“Don’t worry about it,” she said. “He’s got everything figured out.” She pointed to my son. “I wish I could see the world through his eyes.”
It’s cliché, isn’t it? Stop and smell the roses, be present, let the children lead the way. Forget about the list of to-dos and the towering pile of dishes in the sink and live in the moment. We take yoga classes and download meditation apps and pay to float in sensory deprivation chambers so we can attain a zen-like presence. All the while, my little boy is completely absorbed by a snail’s ponderous trek across the sidewalk.
When we reach home at last, Cal bubbles over with excitement: “We found six snails today! I saw his eyes! He was under the purple flower!”
Two years later, my son still sits and watches the details, absorbed in a world of beauty that I often only skim the surface of. Social interactions can be difficult for him – at the last birthday party we attended he turned to me with tears welling in his eyes and begged to go home – but when he can sit still and observe, he’s in his own magical kingdom. Sometimes he isn’t included in the hubbub at the playground, but when he sees, he sees. He finds the tiniest snails tucked into the fold where the leaf buds from the stem. He looks out the car window at dusk and whispers, “The sky is changing colors.” Every time he sees a bee kiss a flower bud, he jumps with excitement and flaps his hands, eagerly pointing it out. Through his ever-searching observation, beauty is always at my son’s fingertips.
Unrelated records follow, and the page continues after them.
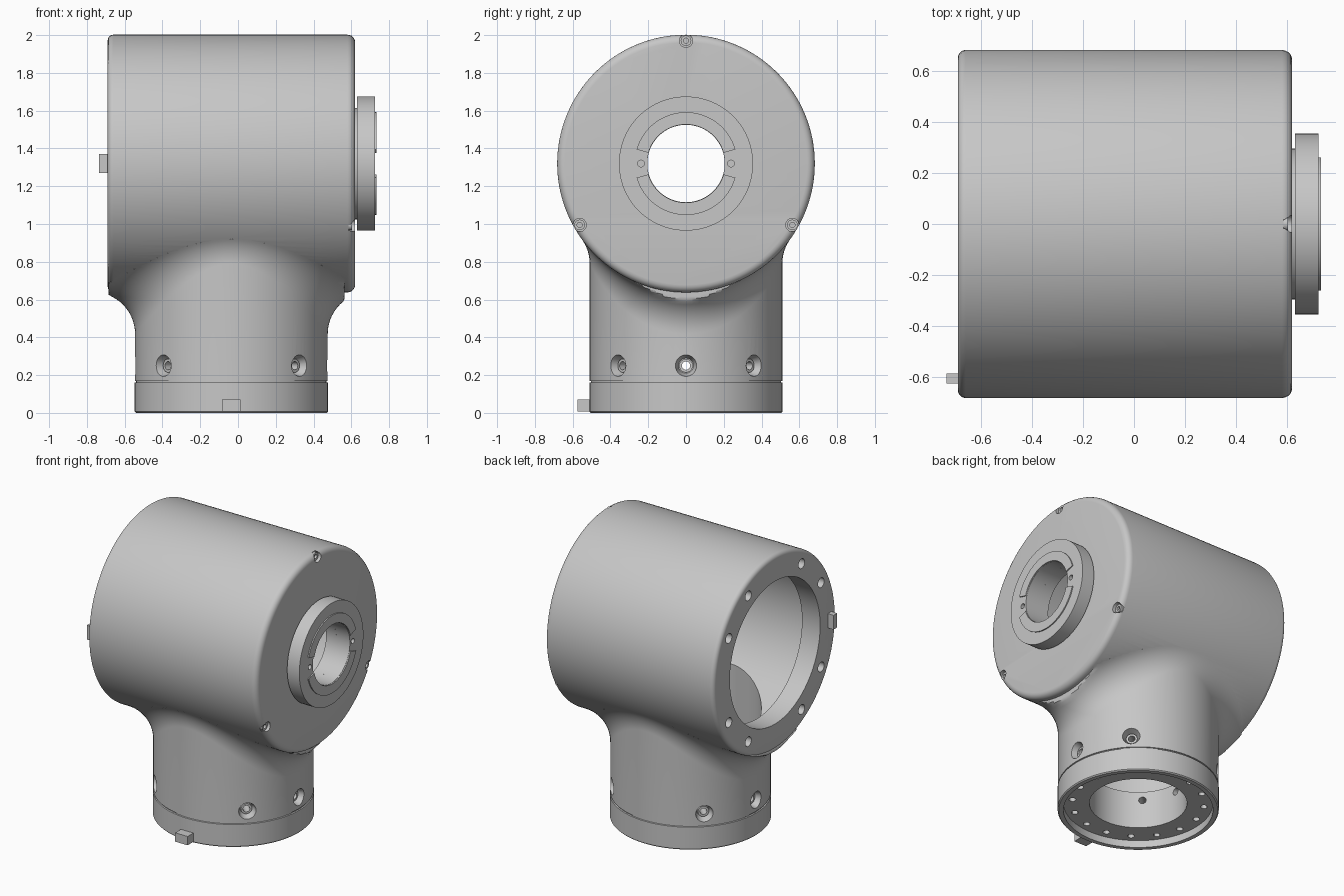
import bpy, bmesh, math
from mathutils import Matrix, Vector

if "Cube" in bpy.data.objects:
    bpy.data.objects.remove(bpy.data.objects["Cube"])

ZC, NX = 1.32, -0.035          # main barrel axis height, neck axis x
RB, RN, RF = 0.682, 0.51, 0.22  # barrel, neck and blend radii
grey = bpy.data.materials.new("grey_metal")
grey.diffuse_color = (0.57, 0.57, 0.57, 1)
grey.use_nodes = True
grey.node_tree.nodes["Principled BSDF"].inputs["Base Color"].default_value = grey.diffuse_color


def finish(name, bm):
    bmesh.ops.remove_doubles(bm, verts=bm.verts, dist=1e-5)
    bmesh.ops.recalc_face_normals(bm, faces=bm.faces)
    me = bpy.data.meshes.new(name)
    bm.to_mesh(me)
    bm.free()
    me.materials.append(grey)
    ob = bpy.data.objects.new(name, me)
    bpy.context.collection.objects.link(ob)
    return ob


def skin(bm, rings, closed=False):
    # bridge equal-length rings; cap the ends unless the loop closes on itself
    rows = [[bm.verts.new(p) for p in r] for r in rings]
    n = len(rows[0])
    pairs = list(zip(rows, rows[1:])) + ([(rows[-1], rows[0])] if closed else [])
    for a, b in pairs:
        for i in range(n):
            j = (i + 1) % n
            bm.faces.new((a[i], a[j], b[j], b[i]))
    if not closed:
        bm.faces.new(rows[0])
        bm.faces.new(rows[-1])


def lathe(name, profile, origin, axis, n=96, closed=False):
    # profile: (radius, distance along axis)
    m = Matrix.Translation(origin) @ Vector(axis).to_track_quat('Z', 'Y').to_matrix().to_4x4()
    bm = bmesh.new()
    skin(bm, [[m @ Vector((r * math.cos(2 * math.pi * i / n), r * math.sin(2 * math.pi * i / n), d))
               for i in range(n)] for r, d in profile], closed)
    return finish(name, bm)


def box(name, lo, hi):
    bm = bmesh.new()
    skin(bm, [[(lo[0], lo[1], z), (hi[0], lo[1], z), (hi[0], hi[1], z), (lo[0], hi[1], z)]
              for z in (lo[2], hi[2])])
    return finish(name, bm)


def combine(target, other, op):
    mod = target.modifiers.new(op, 'BOOLEAN')
    mod.operation, mod.object, mod.solver = op, other, 'EXACT'
    bpy.context.view_layer.objects.active = target
    bpy.ops.object.modifier_apply(modifier=mod.name)
    bpy.data.objects.remove(other)


def cut(target, profile, origin, axis, n=24):
    combine(target, lathe("cutter", profile, origin, axis, n), 'DIFFERENCE')


def rounded(r, d, f, start):
    # quarter-round rim of a barrel, at its start or end
    a = [math.pi / 2 * k / 5 for k in range(6)]
    if start:
        return [(r - f + f * math.sin(t), d + f - f * math.cos(t)) for t in a]
    return [(r - f + f * math.cos(t), d - f + f * math.sin(t)) for t in a]


X, Z = (1, 0, 0), (0, 0, 1)

# Main horizontal barrel with rounded rims
housing = lathe("housing", rounded(RB, -0.69, 0.03, True) + rounded(RB, 0.62, 0.04, False),
                (0, 0, ZC), X, 128)

# Neck with a narrow groove above the foot and a rolling-ball blend into the barrel
rings = []
N = 96


def neck_ring(f):
    ring = []
    for i in range(N):
        x, y, z = f(2 * math.pi * i / N)
        ring.append((min(0.565, max(-0.685, NX + x)), y, z))
    rings.append(ring)


def blend(a, t):
    # arc of a ball that touches both the neck and the barrel
    cx, cy = (RN + RF) * math.cos(a), (RN + RF) * math.sin(a)
    c = Vector((cx, cy, ZC - math.sqrt((RB + RF) ** 2 - cy * cy)))
    u = Vector((-math.cos(a), -math.sin(a), 0))
    v = Vector((0, -cy, ZC - c.z)).normalized()
    return c + u.slerp(v, t) * RF


for r, z in ((0.505, 0), (0.512, 0.007), (0.512, 0.16), (0.504, 0.162), (0.504, 0.168), (RN, 0.17)):
    neck_ring(lambda a: (r * math.cos(a), r * math.sin(a), z))
for k in range(15):
    neck_ring(lambda a: blend(a, k / 14))
neck_ring(lambda a: (0.45 * math.cos(a), 0.45 * math.sin(a), 1.05))
bm = bmesh.new()
skin(bm, rings)
combine(housing, finish("neck", bm), 'UNION')

# Hollow interior: lipped barrel bore, neck bore, bottom recess, shaft opening
cut(housing, [(0.5, -0.8), (0.5, -0.55), (0.62, -0.55), (0.62, 0.54)], (0, 0, ZC), X, 96)
cut(housing, [(0.31, -0.1), (0.31, 0.31), (0.45, 0.31), (0.45, 1.2)], (NX, 0, 0), Z, 96)
cut(housing, [(0.475, -0.1), (0.475, 0.05)], (NX, 0, 0), Z, 96)
cut(housing, [(0.205, 0.4), (0.205, 0.8)], (0, 0, ZC), X, 64)

# Bolt holes in the open end, at 30 and 60 degrees of each quarter
for q in range(4):
    for d in (30, 60):
        a = math.radians(90 * q + d)
        cut(housing, [(0.034, -0.8), (0.034, -0.58)],
            (0, 0.59 * math.cos(a), ZC + 0.59 * math.sin(a)), X, 16)

# Bolt holes in the bottom plate
for k in range(16):
    a = 2 * math.pi * (k + 0.5) / 16
    cut(housing, [(0.022, 0), (0.022, 0.14)], (NX + 0.42 * math.cos(a), 0.42 * math.sin(a), 0), Z, 12)

# Countersunk radial holes round the neck, each with a screw ring
for d in (0, 45, 135, 180, 225, 315):
    a = math.radians(d)
    v = (math.cos(a), math.sin(a), 0)
    cut(housing, [(0.024, 0.25), (0.024, 0.45), (0.04, 0.451), (0.063, 0.53)], (NX, 0, 0.25), v)
    lathe("neck_screw", [(0.022, 0.44), (0.036, 0.44), (0.036, 0.475), (0.022, 0.475)],
          (NX, 0, 0.25), v, 20, True)

# Three screws on the rim of the closed end
for d in (90, 210, 330):
    a = math.radians(d)
    o = (0, 0.65 * math.cos(a), ZC + 0.65 * math.sin(a))
    cut(housing, [(0.035, 0.585), (0.035, 0.7)], o, X)
    lathe("rim_screw", [(0.014, 0.58), (0.028, 0.58), (0.028, 0.603), (0.014, 0.603)], o, X, 20, True)

# Output flange: spacer step, then a wider disc with two pin holes
flange = lathe("flange", [(0.205, 0.61), (0.295, 0.61), (0.295, 0.63), (0.355, 0.63),
                          (0.355, 0.724), (0.205, 0.724)], (0, 0, ZC), X, 96, True)
for s in (-1, 1):
    cut(flange, [(0.018, 0.68), (0.018, 0.8)], (0, s * 0.238, ZC), X, 16)

# Two raised half rings on the flange face
for s, name in ((1, "upper_half_ring"), (-1, "lower_half_ring")):
    bm = bmesh.new()
    arc = []
    for k in range(33):
        a = math.radians(16 + 148 * k / 32)
        arc.append([(x, r * math.cos(a), ZC + s * r * math.sin(a))
                    for r, x in ((0.207, 0.72), (0.272, 0.72), (0.272, 0.732), (0.207, 0.732))])
    skin(bm, arc)
    finish(name, bm)

# Locating keys
box("end_key", (-0.735, -0.625, 1.27), (-0.67, -0.585, 1.37))
box("foot_key", (-0.085, -0.575, 0.008), (0.012, -0.49, 0.07))

# Smooth curved surfaces, keep edges crisp
for ob in bpy.context.scene.objects:
    ob.select_set(True)
bpy.context.view_layer.objects.active = housing
bpy.ops.object.shade_smooth_by_angle(angle=math.radians(30))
As his mother, I have the privilege of seeing the world through his eyes, occasionally against my will. He’s not content to keep his discoveries to himself. He is driven to point out each finding, and he demands acknowledgement. Car drives are peppered with observations – a chimney, a swooping bird, a motorcycle. I’ll hear him screaming while I’m in the shower and rush out in a panic, only to see him jumping and pointing in excitement.
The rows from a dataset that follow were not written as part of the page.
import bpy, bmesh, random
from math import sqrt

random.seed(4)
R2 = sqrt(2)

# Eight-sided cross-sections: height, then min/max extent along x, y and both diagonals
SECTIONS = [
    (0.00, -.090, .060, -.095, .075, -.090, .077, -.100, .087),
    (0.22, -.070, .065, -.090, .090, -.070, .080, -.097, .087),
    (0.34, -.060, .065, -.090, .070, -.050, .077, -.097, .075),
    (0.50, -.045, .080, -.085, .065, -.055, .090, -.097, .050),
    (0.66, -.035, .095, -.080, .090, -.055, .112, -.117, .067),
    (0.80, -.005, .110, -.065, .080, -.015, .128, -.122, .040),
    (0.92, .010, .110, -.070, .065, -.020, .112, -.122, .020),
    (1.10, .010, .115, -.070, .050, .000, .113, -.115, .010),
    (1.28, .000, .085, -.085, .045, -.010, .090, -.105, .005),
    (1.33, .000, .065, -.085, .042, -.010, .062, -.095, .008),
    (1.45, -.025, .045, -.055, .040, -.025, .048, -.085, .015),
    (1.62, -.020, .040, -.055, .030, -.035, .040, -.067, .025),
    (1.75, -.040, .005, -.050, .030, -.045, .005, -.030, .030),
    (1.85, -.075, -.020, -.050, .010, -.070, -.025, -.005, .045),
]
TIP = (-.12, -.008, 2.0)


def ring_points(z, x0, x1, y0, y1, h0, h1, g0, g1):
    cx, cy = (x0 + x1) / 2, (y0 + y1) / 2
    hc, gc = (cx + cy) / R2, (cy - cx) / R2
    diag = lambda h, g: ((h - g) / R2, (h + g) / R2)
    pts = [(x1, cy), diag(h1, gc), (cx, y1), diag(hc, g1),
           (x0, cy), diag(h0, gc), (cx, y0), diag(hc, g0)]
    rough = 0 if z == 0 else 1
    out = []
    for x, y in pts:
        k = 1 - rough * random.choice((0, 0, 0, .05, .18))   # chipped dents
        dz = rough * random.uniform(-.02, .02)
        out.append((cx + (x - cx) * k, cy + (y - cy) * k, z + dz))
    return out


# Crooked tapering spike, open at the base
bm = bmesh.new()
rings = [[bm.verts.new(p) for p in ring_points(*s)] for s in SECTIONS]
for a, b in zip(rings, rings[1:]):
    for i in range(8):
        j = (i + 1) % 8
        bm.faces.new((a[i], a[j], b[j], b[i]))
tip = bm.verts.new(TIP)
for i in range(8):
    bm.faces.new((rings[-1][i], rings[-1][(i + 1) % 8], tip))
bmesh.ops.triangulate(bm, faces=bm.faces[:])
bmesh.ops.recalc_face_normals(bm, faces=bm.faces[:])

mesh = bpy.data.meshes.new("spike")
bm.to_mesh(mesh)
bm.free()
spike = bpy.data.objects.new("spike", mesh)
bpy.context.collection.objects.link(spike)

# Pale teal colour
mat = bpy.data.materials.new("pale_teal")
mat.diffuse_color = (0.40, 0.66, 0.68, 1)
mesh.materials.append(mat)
“A hummingbird, Mama! I saw a hummingbird out the window!”
There’s no faking interest – he sees right through it. If I respond to his observations with a nonspecific “yeah,” he revolts: “Not ‘yeah!’ Say ‘airplane!’”
He demands my attention. In a world encased by a technology veil, he forces me out of myself and into a moment where I, too, can see. Beauty is what makes our lives worthwhile, what makes us meaningful. Most of us, when our work is done, want to experience something beautiful. We scroll through Instagram, looking at beautiful lives. We listen to music, hoping something stirs our souls. We watch shows or read books, hoping to find a story that resonates with us.
We’re all seeking beauty, but my son finds it in the corners of the world. He doesn’t need to fabricate it. He strips away the layers of dirt and distraction and uncovers what is already waiting to be found.
Today at the park, my son pulls me away from the playground to the pond. Every few steps, he and the baby bend over in the grass, gathering clover blossoms and dandelions. Once we reach the water, my oldest points out the line of ducks swimming while his brother cries, “Quack, quack!” Something buzzes overhead and we all look upward – it’s a huge dragonfly, striped black and white. We stare as it hovers over the water before winging away.
Cal looks at me, beaming.
“Did you see that dragonfly? I’ve never seen a dragonfly like that before.”